Problem to solve -> Return every record below exactly as given.

Dataset entries ->
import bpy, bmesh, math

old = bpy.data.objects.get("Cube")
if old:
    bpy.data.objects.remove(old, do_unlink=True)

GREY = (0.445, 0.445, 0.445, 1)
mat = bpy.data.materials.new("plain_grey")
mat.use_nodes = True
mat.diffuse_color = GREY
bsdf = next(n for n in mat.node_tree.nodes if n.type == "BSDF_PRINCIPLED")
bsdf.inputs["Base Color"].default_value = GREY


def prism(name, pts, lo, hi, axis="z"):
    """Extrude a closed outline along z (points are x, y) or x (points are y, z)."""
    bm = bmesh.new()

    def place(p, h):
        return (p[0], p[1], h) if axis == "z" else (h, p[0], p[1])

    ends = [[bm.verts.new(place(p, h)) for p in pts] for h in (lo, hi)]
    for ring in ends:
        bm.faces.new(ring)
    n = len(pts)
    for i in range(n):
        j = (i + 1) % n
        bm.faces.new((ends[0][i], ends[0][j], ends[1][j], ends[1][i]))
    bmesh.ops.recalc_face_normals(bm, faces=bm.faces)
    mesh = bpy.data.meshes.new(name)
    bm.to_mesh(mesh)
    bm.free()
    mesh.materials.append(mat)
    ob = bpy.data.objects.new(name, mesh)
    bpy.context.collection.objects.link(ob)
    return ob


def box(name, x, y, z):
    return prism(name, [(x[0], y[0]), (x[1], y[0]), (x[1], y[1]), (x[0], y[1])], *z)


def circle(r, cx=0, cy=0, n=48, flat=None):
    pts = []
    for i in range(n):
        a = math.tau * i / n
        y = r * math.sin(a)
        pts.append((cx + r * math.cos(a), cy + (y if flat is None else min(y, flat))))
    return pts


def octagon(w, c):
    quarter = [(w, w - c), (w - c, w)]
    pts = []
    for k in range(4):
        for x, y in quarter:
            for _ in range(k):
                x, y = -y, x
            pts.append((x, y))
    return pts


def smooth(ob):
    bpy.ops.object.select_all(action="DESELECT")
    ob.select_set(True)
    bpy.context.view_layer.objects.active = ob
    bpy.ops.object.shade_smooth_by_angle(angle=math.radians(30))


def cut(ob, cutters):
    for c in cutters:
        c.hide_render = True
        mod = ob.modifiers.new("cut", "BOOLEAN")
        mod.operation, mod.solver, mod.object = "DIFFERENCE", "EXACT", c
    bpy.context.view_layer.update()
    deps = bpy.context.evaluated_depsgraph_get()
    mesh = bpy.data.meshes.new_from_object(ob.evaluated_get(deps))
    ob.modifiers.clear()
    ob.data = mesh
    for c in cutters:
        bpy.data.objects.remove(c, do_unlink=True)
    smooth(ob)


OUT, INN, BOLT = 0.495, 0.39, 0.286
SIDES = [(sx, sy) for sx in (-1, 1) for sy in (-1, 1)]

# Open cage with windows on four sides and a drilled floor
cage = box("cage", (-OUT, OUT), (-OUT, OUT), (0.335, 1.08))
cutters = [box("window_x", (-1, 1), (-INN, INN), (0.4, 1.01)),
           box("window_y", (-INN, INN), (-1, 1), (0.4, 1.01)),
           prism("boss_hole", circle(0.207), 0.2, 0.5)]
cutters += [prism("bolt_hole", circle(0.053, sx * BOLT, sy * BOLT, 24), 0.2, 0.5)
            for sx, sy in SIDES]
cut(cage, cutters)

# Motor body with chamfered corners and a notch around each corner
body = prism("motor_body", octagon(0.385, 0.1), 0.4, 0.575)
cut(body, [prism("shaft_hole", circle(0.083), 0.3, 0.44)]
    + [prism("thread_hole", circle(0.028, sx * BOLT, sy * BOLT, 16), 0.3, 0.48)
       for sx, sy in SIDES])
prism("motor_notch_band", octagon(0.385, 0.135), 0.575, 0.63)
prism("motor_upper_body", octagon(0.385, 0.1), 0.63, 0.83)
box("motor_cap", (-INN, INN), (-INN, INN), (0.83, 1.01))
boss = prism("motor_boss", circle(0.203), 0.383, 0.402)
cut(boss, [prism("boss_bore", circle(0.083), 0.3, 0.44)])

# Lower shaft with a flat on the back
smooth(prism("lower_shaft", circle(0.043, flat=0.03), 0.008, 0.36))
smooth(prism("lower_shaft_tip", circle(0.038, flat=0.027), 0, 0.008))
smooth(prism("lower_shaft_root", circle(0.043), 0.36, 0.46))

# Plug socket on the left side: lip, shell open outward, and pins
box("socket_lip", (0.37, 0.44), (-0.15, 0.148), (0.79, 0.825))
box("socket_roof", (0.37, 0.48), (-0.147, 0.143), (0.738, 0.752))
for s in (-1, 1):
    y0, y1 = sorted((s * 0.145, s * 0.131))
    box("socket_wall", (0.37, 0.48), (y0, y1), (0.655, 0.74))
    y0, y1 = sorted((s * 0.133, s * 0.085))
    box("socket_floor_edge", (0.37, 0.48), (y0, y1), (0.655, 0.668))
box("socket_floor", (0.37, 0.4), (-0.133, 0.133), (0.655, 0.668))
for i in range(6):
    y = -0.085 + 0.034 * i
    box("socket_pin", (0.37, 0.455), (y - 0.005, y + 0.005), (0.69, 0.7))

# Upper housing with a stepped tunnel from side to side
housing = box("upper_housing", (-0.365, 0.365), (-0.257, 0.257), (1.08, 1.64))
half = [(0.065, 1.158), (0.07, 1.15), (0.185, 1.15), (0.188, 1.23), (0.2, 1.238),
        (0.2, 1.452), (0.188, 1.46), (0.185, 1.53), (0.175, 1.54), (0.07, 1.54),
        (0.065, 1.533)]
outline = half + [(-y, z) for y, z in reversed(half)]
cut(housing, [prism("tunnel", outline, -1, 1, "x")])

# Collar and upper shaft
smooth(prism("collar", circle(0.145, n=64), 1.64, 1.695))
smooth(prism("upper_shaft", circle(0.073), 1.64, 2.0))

Expected answer ->
import bpy, bmesh, math

old = bpy.data.objects.get("Cube")
if old:
    bpy.data.objects.remove(old, do_unlink=True)

GREY = (0.445, 0.445, 0.445, 1)
mat = bpy.data.materials.new("plain_grey")
mat.use_nodes = True
mat.diffuse_color = GREY
bsdf = next(n for n in mat.node_tree.nodes if n.type == "BSDF_PRINCIPLED")
bsdf.inputs["Base Color"].default_value = GREY


def prism(name, pts, lo, hi, axis="z"):
    """Extrude a closed outline along z (points are x, y) or x (points are y, z)."""
    bm = bmesh.new()

    def place(p, h):
        return (p[0], p[1], h) if axis == "z" else (h, p[0], p[1])

    ends = [[bm.verts.new(place(p, h)) for p in pts] for h in (lo, hi)]
    for ring in ends:
        bm.faces.new(ring)
    n = len(pts)
    for i in range(n):
        j = (i + 1) % n
        bm.faces.new((ends[0][i], ends[0][j], ends[1][j], ends[1][i]))
    bmesh.ops.recalc_face_normals(bm, faces=bm.faces)
    mesh = bpy.data.meshes.new(name)
    bm.to_mesh(mesh)
    bm.free()
    mesh.materials.append(mat)
    ob = bpy.data.objects.new(name, mesh)
    bpy.context.collection.objects.link(ob)
    return ob


def box(name, x, y, z):
    return prism(name, [(x[0], y[0]), (x[1], y[0]), (x[1], y[1]), (x[0], y[1])], *z)


def circle(r, cx=0, cy=0, n=48, flat=None):
    pts = []
    for i in range(n):
        a = math.tau * i / n
        y = r * math.sin(a)
        pts.append((cx + r * math.cos(a), cy + (y if flat is None else min(y, flat))))
    return pts


def octagon(w, c):
    quarter = [(w, w - c), (w - c, w)]
    pts = []
    for k in range(4):
        for x, y in quarter:
            for _ in range(k):
                x, y = -y, x
            pts.append((x, y))
    return pts


def smooth(ob):
    bpy.ops.object.select_all(action="DESELECT")
    ob.select_set(True)
    bpy.context.view_layer.objects.active = ob
    bpy.ops.object.shade_smooth_by_angle(angle=math.radians(30))


def cut(ob, cutters):
    for c in cutters:
        c.hide_render = True
        mod = ob.modifiers.new("cut", "BOOLEAN")
        mod.operation, mod.solver, mod.object = "DIFFERENCE", "EXACT", c
    bpy.context.view_layer.update()
    deps = bpy.context.evaluated_depsgraph_get()
    mesh = bpy.data.meshes.new_from_object(ob.evaluated_get(deps))
    ob.modifiers.clear()
    ob.data = mesh
    for c in cutters:
        bpy.data.objects.remove(c, do_unlink=True)
    smooth(ob)


OUT, INN, BOLT = 0.495, 0.39, 0.286
SIDES = [(sx, sy) for sx in (-1, 1) for sy in (-1, 1)]

# Open cage with windows on four sides and a drilled floor
cage = box("cage", (-OUT, OUT), (-OUT, OUT), (0.335, 1.08))
cutters = [box("window_x", (-1, 1), (-INN, INN), (0.4, 1.01)),
           box("window_y", (-INN, INN), (-1, 1), (0.4, 1.01)),
           prism("boss_hole", circle(0.207), 0.2, 0.5)]
cutters += [prism("bolt_hole", circle(0.053, sx * BOLT, sy * BOLT, 24), 0.2, 0.5)
            for sx, sy in SIDES]
cut(cage, cutters)

# Motor body with chamfered corners and a notch around each corner
body = prism("motor_body", octagon(0.385, 0.1), 0.4, 0.575)
cut(body, [prism("shaft_hole", circle(0.083), 0.3, 0.44)]
    + [prism("thread_hole", circle(0.028, sx * BOLT, sy * BOLT, 16), 0.3, 0.48)
       for sx, sy in SIDES])
prism("motor_notch_band", octagon(0.385, 0.135), 0.575, 0.63)
prism("motor_upper_body", octagon(0.385, 0.1), 0.63, 0.83)
box("motor_cap", (-INN, INN), (-INN, INN), (0.83, 1.01))
boss = prism("motor_boss", circle(0.203), 0.383, 0.402)
cut(boss, [prism("boss_bore", circle(0.083), 0.3, 0.44)])

# Lower shaft with a flat on the back
smooth(prism("lower_shaft", circle(0.043, flat=0.03), 0.008, 0.36))
smooth(prism("lower_shaft_tip", circle(0.038, flat=0.027), 0, 0.008))
smooth(prism("lower_shaft_root", circle(0.043), 0.36, 0.46))

# Plug socket on the left side: lip, shell open outward, and pins
box("socket_lip", (0.37, 0.44), (-0.15, 0.148), (0.79, 0.825))
box("socket_roof", (0.37, 0.48), (-0.147, 0.143), (0.738, 0.752))
for s in (-1, 1):
    y0, y1 = sorted((s * 0.145, s * 0.131))
    box("socket_wall", (0.37, 0.48), (y0, y1), (0.655, 0.74))
    y0, y1 = sorted((s * 0.133, s * 0.085))
    box("socket_floor_edge", (0.37, 0.48), (y0, y1), (0.655, 0.668))
box("socket_floor", (0.37, 0.4), (-0.133, 0.133), (0.655, 0.668))
for i in range(6):
    y = -0.085 + 0.034 * i
    box("socket_pin", (0.37, 0.455), (y - 0.005, y + 0.005), (0.69, 0.7))

# Upper housing with a stepped tunnel from side to side
housing = box("upper_housing", (-0.365, 0.365), (-0.257, 0.257), (1.08, 1.64))
half = [(0.065, 1.158), (0.07, 1.15), (0.185, 1.15), (0.188, 1.23), (0.2, 1.238),
        (0.2, 1.452), (0.188, 1.46), (0.185, 1.53), (0.175, 1.54), (0.07, 1.54),
        (0.065, 1.533)]
outline = half + [(-y, z) for y, z in reversed(half)]
cut(housing, [prism("tunnel", outline, -1, 1, "x")])

# Collar and upper shaft
smooth(prism("collar", circle(0.145, n=64), 1.64, 1.695))
smooth(prism("upper_shaft", circle(0.073), 1.64, 2.0))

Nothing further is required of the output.